The good news is that avoiding these traps can be relatively simple, and uses skills which you will be familiar with as a leader. Here are three steps you can take to navigate your way to a successful transition.
Approach each day, each situation, each conversation with an open mind; listen to what is said and ask questions to clarify your understanding. Ask questions about the things that are not said. Remember you have a fresh pair of eyes and take a childlike curiosity into your new role and be prepared to ask about everything.
When starting a new job, really listening to people will give you the foundations on which to build strong relationships with your new colleagues. As with any change, uncertainty can make people concerned and worried. You can help alleviate those fears by listening to understand, building up the people around you and showing them that you value them.
Take time each day to review what you have heard to bring together the different things you have experienced. Capture what you are learning and ask yourself what it all means. As you get ready to plan, ask yourself what hypotheses are you forming about your new organisation?
As well as the medium and long-term plans you are formulating for your role, planning your approach to each day is especially important when you are starting a new job. This plan does not have to be complicated; try asking yourself these three questions:

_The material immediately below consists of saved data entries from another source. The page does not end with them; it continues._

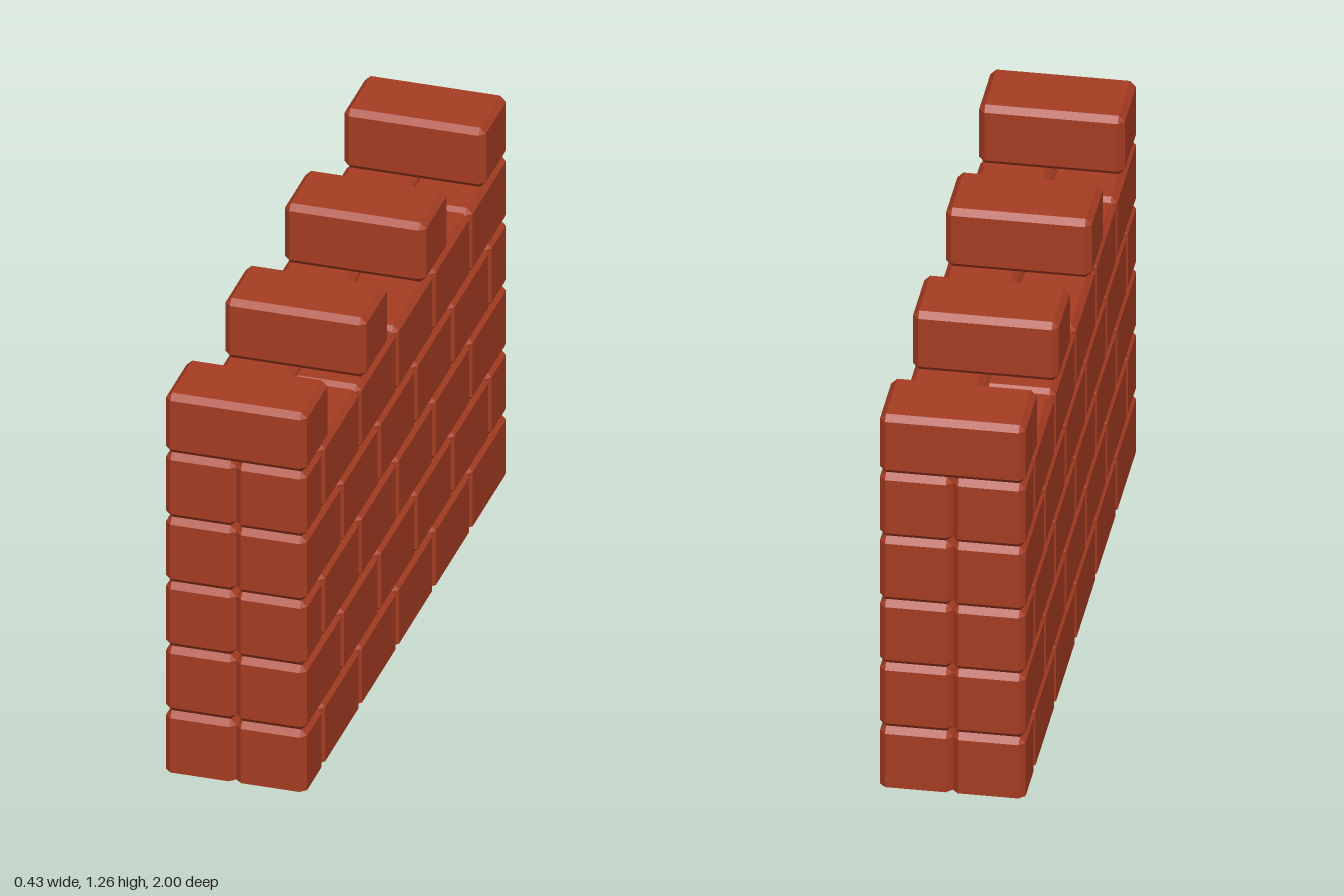
import * as THREE from 'three';
import { ConvexGeometry } from 'three/addons/geometries/ConvexGeometry.js';

const BEVEL = 0.018;
const HALF_WIDTH = 0.215;
const LENGTH = 2;
const COURSES = [0, 0.199, 0.415, 0.63, 0.846, 1.062]; // heights of the bed joints
const TOP = 1.26;
const BRICK = 0.3645; // length of a full brick

// Brick with all edges chamfered; flatBase leaves the lower edges square.
function brickGeometry(w, h, d, flatBase = false) {
  const points = [];
  const x = w / 2, y = h / 2, z = d / 2, b = BEVEL;
  for (const sx of [-1, 1]) for (const sy of [-1, 1]) for (const sz of [-1, 1]) {
    const square = flatBase && sy < 0;
    const yIn = square ? y : y - b;
    points.push(new THREE.Vector3(sx * x, sy * yIn, sz * (z - b)));
    points.push(new THREE.Vector3(sx * (x - b), sy * yIn, sz * z));
    if (!square) points.push(new THREE.Vector3(sx * (x - b), sy * y, sz * (z - b)));
  }
  return new ConvexGeometry(points);
}

export function createModel() {
  const brickRed = new THREE.MeshStandardMaterial({ color: 0xa63c22 });
  brickRed.name = 'brickRed';

  const wall = new THREE.Group();
  wall.name = 'brickWall';

  function addBrick(parent, name, x, y0, y1, z0, z1, width) {
    const geometry = brickGeometry(width, y1 - y0, z1 - z0, y0 === 0);
    const mesh = new THREE.Mesh(geometry, brickRed);
    mesh.name = name;
    mesh.position.set(x, (y0 + y1) / 2, (z0 + z1) / 2);
    parent.add(mesh);
  }

  // Two skins of running bond, the right one turned half round
  for (const side of ['left', 'right']) {
    const skin = new THREE.Group();
    skin.name = side + 'Skin';
    for (let row = 0; row < 5; row++) {
      const course = new THREE.Group();
      course.name = 'course' + (row + 1);
      const cut = LENGTH - 5 * BRICK;
      for (let i = 0, z = 1; i < 6; i++) {
        // the cut brick opens even rows and closes odd ones
        const isCut = i === (row % 2 === 0 ? 0 : 5);
        const length = isCut ? cut : BRICK;
        addBrick(course, isCut ? 'cutBrick' : 'brick', HALF_WIDTH / 2,
          COURSES[row], COURSES[row + 1], z - length, z, HALF_WIDTH);
        z -= length;
      }
      skin.add(course);
    }
    if (side === 'right') skin.rotation.y = Math.PI;
    wall.add(skin);
  }

  // Battlement bricks laid across the top
  const battlements = new THREE.Group();
  battlements.name = 'battlements';
  const depth = 0.235;
  for (let i = 0; i < 4; i++) {
    const z = 1 - depth / 2 - i * (LENGTH - depth) / 3;
    addBrick(battlements, 'battlementBrick', 0, COURSES[5], TOP,
      z - depth / 2, z + depth / 2, HALF_WIDTH * 2);
  }
  wall.add(battlements);

  return wall;
}
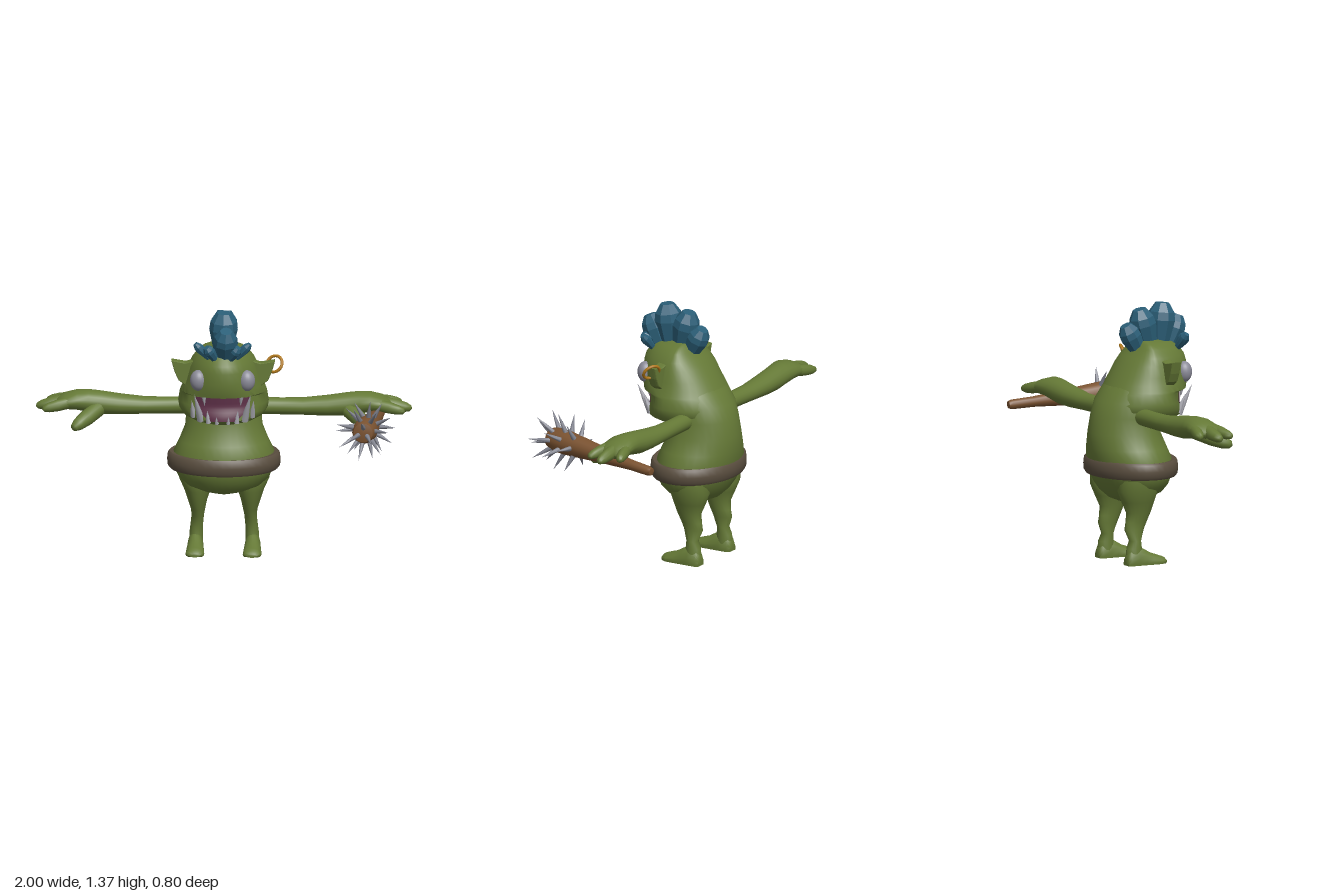
import * as THREE from 'three';
import { toCreasedNormals } from 'three/addons/utils/BufferGeometryUtils.js';

const V = (x, y, z) => new THREE.Vector3(x, y, z);

// Skin through rings {c, a, b, a2}: centre, two radius vectors, optional radius for the back half
function loft(rings, sides = 28, crease = 0.9) {
  const pos = [], idx = [], n = rings.length;
  for (const { c, a, b, a2 } of rings) {
    for (let j = 0; j < sides; j++) {
      const t = (j / sides) * Math.PI * 2, cos = Math.cos(t);
      const p = c.clone().addScaledVector(cos < 0 && a2 ? a2 : a, cos).addScaledVector(b, Math.sin(t));
      pos.push(p.x, Math.max(p.y, 0), p.z);
    }
  }
  for (let i = 0; i < n - 1; i++) {
    for (let j = 0; j < sides; j++) {
      const k = (j + 1) % sides, p = i * sides, q = p + sides;
      idx.push(p + j, p + k, q + j, p + k, q + k, q + j);
    }
  }
  // End caps
  const c0 = rings[0].c, c1 = rings[n - 1].c, last = (n - 1) * sides;
  pos.push(c0.x, Math.max(c0.y, 0), c0.z, c1.x, c1.y, c1.z);
  for (let j = 0; j < sides; j++) {
    const k = (j + 1) % sides;
    idx.push(n * sides, k, j, n * sides + 1, last + j, last + k);
  }
  const g = new THREE.BufferGeometry();
  g.setAttribute('position', new THREE.Float32BufferAttribute(pos, 3));
  g.setIndex(idx);
  return toCreasedNormals(g, crease);
}

// Horizontal sections [y, front z, back z, half width] around the depth zc
const upright = (rows, zc) => loft(rows.map(([y, zf, zb, w]) => ({
  c: V(0, y, zc), a: V(0, 0, zf - zc), a2: V(0, 0, zc - zb), b: V(w, 0, 0),
})), 36);

// Turned shape between two points; profile holds [radius, fraction of length]
function turned(from, to, profile, sides, crease = 0.9) {
  const dir = to.clone().sub(from), len = dir.length();
  const g = new THREE.LatheGeometry(profile.map(([r, t]) => new THREE.Vector2(r, t * len)), sides);
  g.applyQuaternion(new THREE.Quaternion().setFromUnitVectors(V(0, 1, 0), dir.normalize()));
  g.translate(from.x, from.y, from.z);
  g.deleteAttribute('normal');
  g.deleteAttribute('uv');
  return toCreasedNormals(g, crease);
}
const spike = (from, to, r) => turned(from, to, [[0, 0], [r, 0.01], [r * 0.6, 0.5], [0, 1]], 8);
const finger = (from, to, r) => turned(from, to,
  [[0, 0], [r, 0.05], [r, 0.5], [r * 0.8, 0.8], [r * 0.5, 0.95], [0, 1]], 12, 1.2);

const HEAD_Z = -0.06;
const HEAD = [
  [0.752, 0.07, -0.15, 0.11], [0.768, 0.115, -0.22, 0.17], [0.79, 0.14, -0.28, 0.212],
  [0.825, 0.13, -0.31, 0.236], [0.86, 0.115, -0.31, 0.241], [0.914, 0.12, -0.28, 0.232],
  [0.925, 0.172, -0.272, 0.228], [0.96, 0.184, -0.255, 0.213], [1.0, 0.188, -0.228, 0.2],
  [1.06, 0.188, -0.19, 0.183], [1.1, 0.178, -0.155, 0.164], [1.14, 0.15, -0.115, 0.133],
  [1.165, 0.11, -0.095, 0.1], [1.18, 0.05, -0.08, 0.055],
];
// Depth of the face at x, y
function faceZ(x, y) {
  const i = Math.max(1, HEAD.findIndex((r) => r[0] >= y));
  const [p, q] = [HEAD[i - 1], HEAD[i]], t = (y - p[0]) / (q[0] - p[0]);
  const zf = p[1] + (q[1] - p[1]) * t, w = p[3] + (q[3] - p[3]) * t;
  return HEAD_Z + (zf - HEAD_Z) * Math.sqrt(Math.max(0, 1 - (x / w) ** 2));
}

export function createModel() {
  const root = new THREE.Group();
  root.name = 'troll';
  const mat = (name, color) => {
    const m = new THREE.MeshStandardMaterial({ color });
    m.name = name;
    return m;
  };
  const skin = mat('green skin', 0x657936), hair = mat('blue hair', 0x2b5f78);
  const wood = mat('brown wood', 0x7a5230), leather = mat('belt leather', 0x5a4e3f);
  const metal = mat('grey spikes', 0x80828d), ivory = mat('teeth', 0xa8a8b0);
  const eyeGrey = mat('eye grey', 0x8a8a97), gold = mat('earring gold', 0xb0781a);
  const plum = mat('mouth plum', 0x5e3048);
  plum.side = THREE.DoubleSide;
  const add = (name, geo, material) => {
    const m = new THREE.Mesh(geo, material);
    m.name = name;
    root.add(m);
    return m;
  };

  // Torso and head
  add('torso', upright([
    [0.325, -0.1, -0.2, 0.04], [0.345, -0.04, -0.25, 0.12], [0.38, 0.025, -0.285, 0.2],
    [0.42, 0.052, -0.31, 0.242], [0.47, 0.07, -0.335, 0.265], [0.56, 0.07, -0.357, 0.268],
    [0.62, 0.045, -0.366, 0.238], [0.7, 0.01, -0.367, 0.206], [0.79, 0.0, -0.35, 0.198],
    [0.87, 0, -0.323, 0.195], [0.93, 0, -0.275, 0.18], [0.98, 0, -0.235, 0.15],
  ], -0.14), skin);
  add('head', upright(HEAD, HEAD_Z), skin);

  // Belt: a thick rounded band
  const belt = new THREE.LatheGeometry([
    [0.85, 0.475], [0.95, 0.47], [0.99, 0.485], [1, 0.515], [0.985, 0.55], [0.95, 0.56], [0.85, 0.555], [0.85, 0.475],
  ].map(([r, y]) => new THREE.Vector2(r, y)), 40);
  belt.scale(0.302, 1, 0.233).translate(0, 0, -0.131);
  add('belt', toCreasedNormals(belt, 0.9), leather);

  // Mouth lining that follows the jaw
  const mouth = new THREE.PlaneGeometry(2, 1, 20, 8), mp = mouth.attributes.position;
  for (let i = 0; i < mp.count; i++) {
    const v = 0.5 - mp.getY(i), y = 0.913 - 0.125 * v;
    const x = mp.getX(i) * 0.142 * Math.sqrt(1 - 0.8 * v * v);
    mp.setXYZ(i, x, y, faceZ(x, y) + 0.005);
  }
  mouth.computeVertexNormals();
  add('mouth', mouth, plum);

  for (const s of [1, -1]) {
    const side = s > 0 ? 'left' : 'right';

    // Eyes
    const eye = add(side + 'Eye', new THREE.SphereGeometry(1, 24, 16), eyeGrey);
    eye.scale.set(0.045, 0.057, 0.043);
    eye.position.set(s * 0.128, 1.012, 0.122);

    // Teeth: large tusk and smaller ones
    for (const [x, y, z, tx, ty, tz, r] of [
      [0.115, 0.785, 0.095, 0.15, 0.945, 0.16, 0.021], [0.155, 0.8, 0.07, 0.165, 0.9, 0.11, 0.017],
      [0.075, 0.778, 0.125, 0.082, 0.85, 0.135, 0.014], [0.03, 0.775, 0.13, 0.033, 0.815, 0.145, 0.011],
      [0.1, 0.925, 0.125, 0.095, 0.87, 0.12, 0.012],
    ]) add(side + 'Tooth', spike(V(s * x, y, z), V(s * tx, ty, tz), r), ivory);

    // Pointed ear
    const ear = new THREE.Shape([[0.15, 1.09], [0.2, 1.075], [0.272, 1.088], [0.255, 1.03], [0.235, 0.985], [0.18, 0.945]]
      .map(([x, y]) => new THREE.Vector2(s * x, y)));
    add(side + 'Ear', new THREE.ExtrudeGeometry(ear, {
      depth: 0.025, bevelSize: 0.004, bevelThickness: 0.015, bevelSegments: 2,
    }), skin).position.z = -0.02;

    // Arm and palm: [x, y, z, half height, half depth]
    add(side + 'Arm', loft([
      [0.12, 0.8, -0.165, 0.046, 0.046], [0.3, 0.797, -0.165, 0.045, 0.047], [0.42, 0.797, -0.165, 0.046, 0.055],
      [0.55, 0.802, -0.165, 0.055, 0.065], [0.65, 0.81, -0.165, 0.062, 0.068], [0.72, 0.82, -0.163, 0.06, 0.073],
      [0.78, 0.826, -0.16, 0.053, 0.083], [0.84, 0.82, -0.16, 0.043, 0.086], [0.88, 0.812, -0.16, 0.032, 0.078],
      [0.9, 0.81, -0.16, 0.012, 0.05],
    ].map(([x, y, z, h, d]) => ({ c: V(s * x, y, z), a: V(0, h, 0), b: V(0, 0, s * d) })), 20), skin);

    // Fingers and thumb
    for (const [x, y, z, tx, ty, tz, r] of [
      [0.8, 0.825, -0.205, 0.945, 0.8, -0.25, 0.031], [0.82, 0.825, -0.16, 1, 0.79, -0.155, 0.034],
      [0.8, 0.825, -0.115, 0.965, 0.795, -0.068, 0.031], [0.66, 0.79, -0.13, 0.8, 0.715, 0.03, 0.042],
    ]) add(side + 'Finger', finger(V(s * x, y, z), V(s * tx, ty, tz), r), skin);

    // Leg: [y, front z, back z, inner x, outer x]
    add(side + 'Leg', loft([
      [0.03, -0.15, -0.243, 0.113, 0.187], [0.09, -0.153, -0.24, 0.113, 0.185], [0.13, -0.157, -0.222, 0.113, 0.18],
      [0.19, -0.135, -0.248, 0.107, 0.173], [0.23, -0.117, -0.24, 0.1, 0.178], [0.28, -0.096, -0.235, 0.09, 0.193],
      [0.34, -0.075, -0.262, 0.07, 0.213], [0.4, -0.06, -0.285, 0.05, 0.24], [0.46, -0.07, -0.28, 0.06, 0.245],
    ].map(([y, f, b, i, o]) => ({
      c: V(s * (i + o) / 2, y, (f + b) / 2), a: V(0, 0, (f - b) / 2), b: V((o - i) / 2, 0, 0),
    })), 20), skin);

    // Flat-soled foot: [z, height, half width]
    add(side + 'Foot', loft([
      [-0.246, 0.045, 0.028], [-0.23, 0.085, 0.04], [-0.18, 0.105, 0.043], [-0.14, 0.083, 0.045],
      [-0.1, 0.06, 0.048], [-0.05, 0.043, 0.05], [-0.025, 0.034, 0.044], [-0.012, 0.02, 0.028],
    ].map(([z, h, w]) => ({ c: V(s * 0.152, 0.01, z), a: V(w, 0, 0), b: V(0, h - 0.01, 0) })), 20), skin);
  }

  // Earring
  const ring = add('earring', new THREE.TorusGeometry(0.045, 0.008, 10, 28), gold);
  ring.position.set(0.272, 1.07, -0.01);
  ring.quaternion.setFromUnitVectors(V(0, 0, 1), V(-0.4, 0.5, 0.75).normalize());

  // Crystal-like crest, plus two small side tufts
  const tuft = (from, to, r) => add('hairTuft', turned(from, to,
    [[0, 0], [r * 0.6, 0.01], [r, 0.62], [r * 0.92, 0.8], [r * 0.5, 1], [0, 1]], 8, 0.3), hair);
  tuft(V(0.01, 1.11, 0.09), V(0.02, 1.295, 0.168), 0.066);
  tuft(V(0, 1.13, 0.045), V(0.005, 1.37, 0.067), 0.076);
  tuft(V(0, 1.12, -0.015), V(0.005, 1.345, -0.075), 0.073);
  tuft(V(0, 1.1, -0.07), V(0.005, 1.265, -0.16), 0.062);
  for (const s of [1, -1]) {
    tuft(V(s * 0.07, 1.13, 0.11), V(s * 0.145, 1.215, 0.13), 0.026);
    tuft(V(s * 0.04, 1.13, 0.13), V(s * 0.085, 1.205, 0.165), 0.032);
  }

  // Club with rings of spikes
  const butt = V(0.845, 0.737, -0.395), tip = V(0.75, 0.78, 0.32);
  add('club', turned(butt, tip, [
    [0, 0], [0.02, 0.005], [0.026, 0.03], [0.028, 0.2], [0.042, 0.45], [0.055, 0.65],
    [0.066, 0.83], [0.064, 0.94], [0.052, 0.985], [0, 1],
  ], 16), wood);
  const axis = tip.clone().sub(butt).normalize();
  const u = V(0, 1, 0).cross(axis).normalize(), w = axis.clone().cross(u);
  [[0.73, 0.02, 0.15, 6], [0.83, 0.05, 0.16, 7], [0.92, 0.09, 0.145, 7], [0.97, 0.1, 0.07, 3]].forEach(([t, lean, reach, count], row) => {
    for (let i = 0; i < count; i++) {
      const ang = (i / count) * Math.PI * 2 + row * 0.5;
      const out = u.clone().multiplyScalar(Math.cos(ang)).addScaledVector(w, Math.sin(ang));
      const base = butt.clone().lerp(tip, t);
      const end = base.clone().addScaledVector(out, reach).addScaledVector(axis, lean);
      add('clubSpike', spike(base.addScaledVector(out, reach * 0.3), end, 0.015), metal);
    }
  });
  return root;
}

Based on what you have found out so far, what else do you need to know about?
What questions do you still have and who is best placed to answer them for you?
What can I contribute today?
Both you and your new organisation have invested time and money in you starting in this new role, so you are both invested in your success. Approaching your new role in this way will allow you to avoid the job transition traps and position you to be a huge success, however you are defining that. While this three-step approach may look simple, like many things it is easier said than done, so it will require your conscious attention.
The support of a coach, and ideally one who is not a member of staff at your new organisation, can really unlock this process. Research has shown that senior managers who have just five sessions with an external coach during their first 12 weeks with an organisation are considered effective in their role in half the time it takes for those who do not to get up to speed. They are making a positive impact in their new organisation by the end of that period and are twice as likely to remain in the organisation for more than 2 years.
To learn how Bekka’s proven approach can help you be really successful when you are starting a new job